Electrical signals produced by various bodily activities are commonly used in monitoring and diagnosis . Measured signals are generally
compared with normal reference signals and variations in signals can be useful to provide accurate diagnosis. The most common devices include the electrocardiography (ECG) – electrical activity of different sections of the heart, the electroencephalography (EEG) – electrical activity of the brain and the electromyography (EMG) – electrical activity of the muscles. In general biomedical sensors take signals representing biomedical variables and convert them into what is usually an electrical signal. As such, the biomedical sensor serves as the interface between a biologic and an electronic system and must function in such a way as to not adversely affect either of these systems. In considering biomedical sensors, it is necessary to

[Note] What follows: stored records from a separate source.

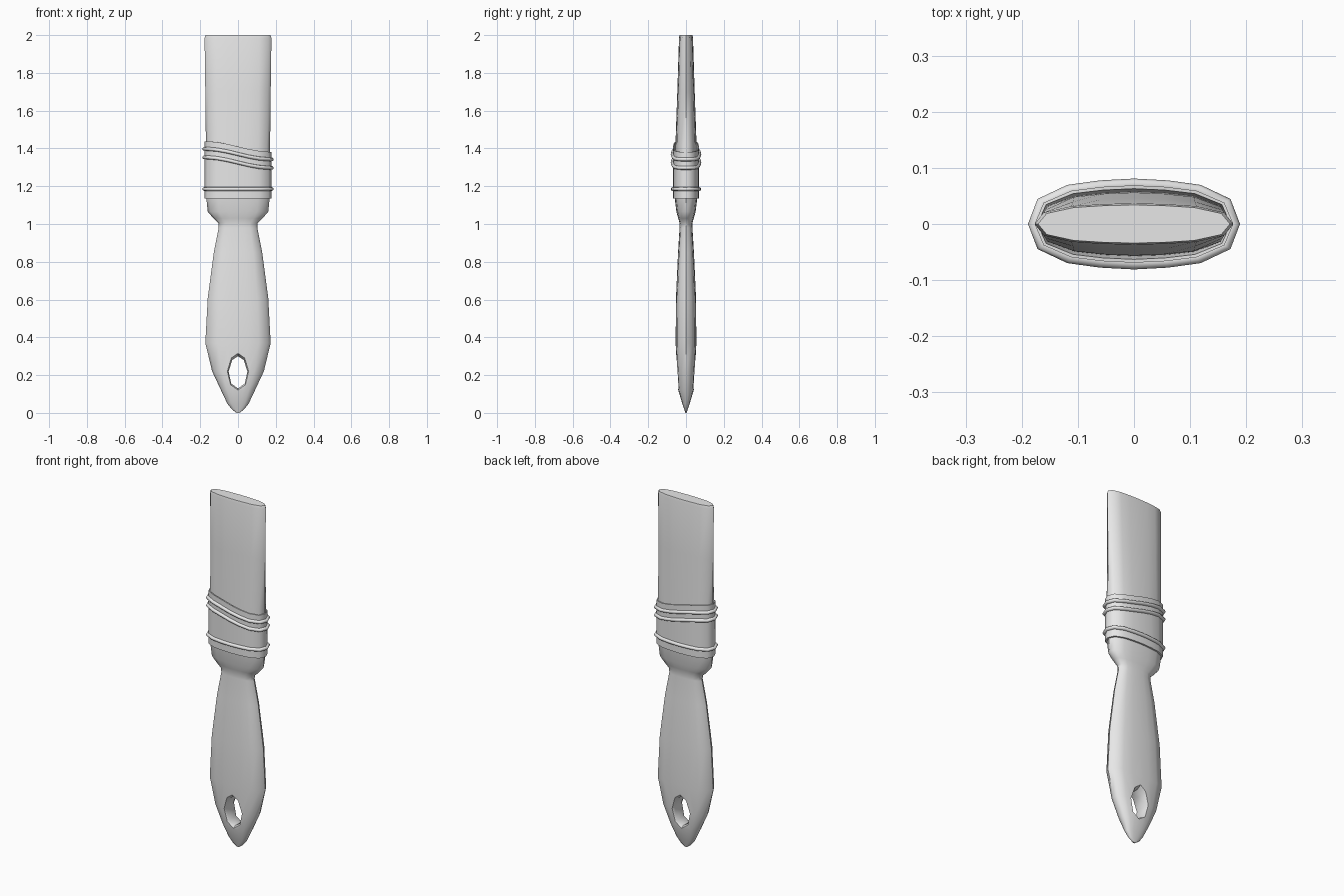
import bpy
import bmesh
import math

cube = bpy.data.objects.get("Cube")
if cube:
    bpy.data.objects.remove(cube, do_unlink=True)

grey = bpy.data.materials.new("plain grey")
grey.use_nodes = True
grey.diffuse_color = (0.8, 0.8, 0.8, 1)
grey.node_tree.nodes["Principled BSDF"].inputs["Base Color"].default_value = grey.diffuse_color

# One quarter of the flattened oval shared by every part, as fractions of width and depth
QUARTER = [(1, 0), (0.91, 0.55), (0.63, 0.86), (0.32, 0.96)]
HALF = QUARTER + [(0, 1)] + [(-x, y) for x, y in reversed(QUARTER)]
OVAL = HALF + [(x, -y) for x, y in reversed(HALF[1:-1])]


def oval(z, width, depth, sway=0.0):
    """Oval loop of points; sway makes it fall in a soft S from left to right."""
    return [(x * width, y * depth, z - sway * math.sin(x * math.pi / 2)) for x, y in OVAL]


def loft(name, loops, closed=False, angle=55):
    """Skin a list of equal loops, capping the ends or joining last to first."""
    bm = bmesh.new()
    rows = [[bm.verts.new(p) for p in loop] for loop in loops]
    pairs = list(zip(rows, rows[1:]))
    if closed:
        pairs.append((rows[-1], rows[0]))
    else:
        bm.faces.new(rows[0])
        bm.faces.new(rows[-1])
    for low, high in pairs:
        n = len(low)
        for i in range(n):
            j = (i + 1) % n
            bm.faces.new((low[i], low[j], high[j], high[i]))
    bmesh.ops.recalc_face_normals(bm, faces=bm.faces)
    mesh = bpy.data.meshes.new(name)
    bm.to_mesh(mesh)
    bm.free()
    mesh.materials.append(grey)
    obj = bpy.data.objects.new(name, mesh)
    bpy.context.collection.objects.link(obj)
    smooth(obj, angle)
    return obj


def smooth(obj, angle):
    bpy.ops.object.select_all(action="DESELECT")
    obj.select_set(True)
    bpy.context.view_layer.objects.active = obj
    bpy.ops.object.shade_smooth_by_angle(angle=math.radians(angle))


# Handle: height, half width, half depth
handle_profile = [
    (0, 0.008, 0.003), (0.02, 0.034, 0.01), (0.05, 0.057, 0.02),
    (0.12, 0.09, 0.041), (0.22, 0.137, 0.048), (0.37, 0.173, 0.055),
    (0.61, 0.16, 0.053), (0.85, 0.128, 0.042), (0.98, 0.102, 0.034),
    (1.005, 0.103, 0.034), (1.03, 0.13, 0.041), (1.065, 0.16, 0.051),
    (1.14, 0.168, 0.06),
]
handle = loft("handle", [oval(*row) for row in handle_profile])

# Hanging hole, flared toward both faces
right_side = [(0, 0.3), (0.03, 0.28), (0.05, 0.22), (0.036, 0.155), (0, 0.13)]
outline = right_side + [(-x, z) for x, z in reversed(right_side[1:-1])]


def hole_loop(y, grow):
    return [(x * grow, y, 0.215 + (z - 0.215) * grow) for x, z in outline]


cutter = loft("hole_cutter", [hole_loop(-0.1, 1.5), hole_loop(-0.025, 1),
                              hole_loop(0.025, 1), hole_loop(0.1, 1.5)])
cutter.hide_render = True
cut = handle.modifiers.new("hole", "BOOLEAN")
cut.operation = "DIFFERENCE"
cut.solver = "EXACT"
cut.object = cutter
bpy.context.view_layer.objects.active = handle
bpy.ops.object.modifier_apply(modifier="hole")
bpy.data.objects.remove(cutter, do_unlink=True)
smooth(handle, 50)

# Ferrule: a sleeve with a swaying top rim
SWAY = 0.028
loft("ferrule", [
    oval(1.135, 0.16, 0.05), oval(1.135, 0.177, 0.069),
    oval(1.41, 0.177, 0.069, SWAY), oval(1.41, 0.172, 0.063, SWAY),
    oval(1.34, 0.165, 0.055, SWAY),
])

# Raised beads around the ferrule
beads = {"lower_bead": (1.185, 0), "middle_bead": (1.325, SWAY), "upper_bead": (1.37, SWAY)}
SIDES = 8
for name, (height, sway) in beads.items():
    loops = []
    for k in range(SIDES):
        a = math.tau * k / SIDES
        out, up = 0.011 * math.cos(a), 0.01 * math.sin(a)
        loops.append(oval(height + up, 0.178 + out, 0.07 + out, sway))
    loft(name, loops, closed=True)

# Bristles: thinning toward a flat tip
loft("bristles", [
    oval(1.2, 0.168, 0.06), oval(1.42, 0.17, 0.056), oval(1.7, 0.173, 0.046),
    oval(1.985, 0.177, 0.037), oval(2, 0.171, 0.034),
])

consider both sides of the interface: the biologic and the electronic, since both biologic and electronic factors play an important role in sensor performance.
Sensor convert signals of one type of quantity such as hydrostatic fluid pressure into an equivalent signal of another type of quantity, for example, an electrical signal. Sensors of electrical phenomena in the body, usually known as electrodes, play a special role as a result of their diagnostic and therapeutic applications.
There are, however, special problems that are encountered by biomedical sensors that are unique to them. These problems relate to the interface between the sensor and the biologic system being measured.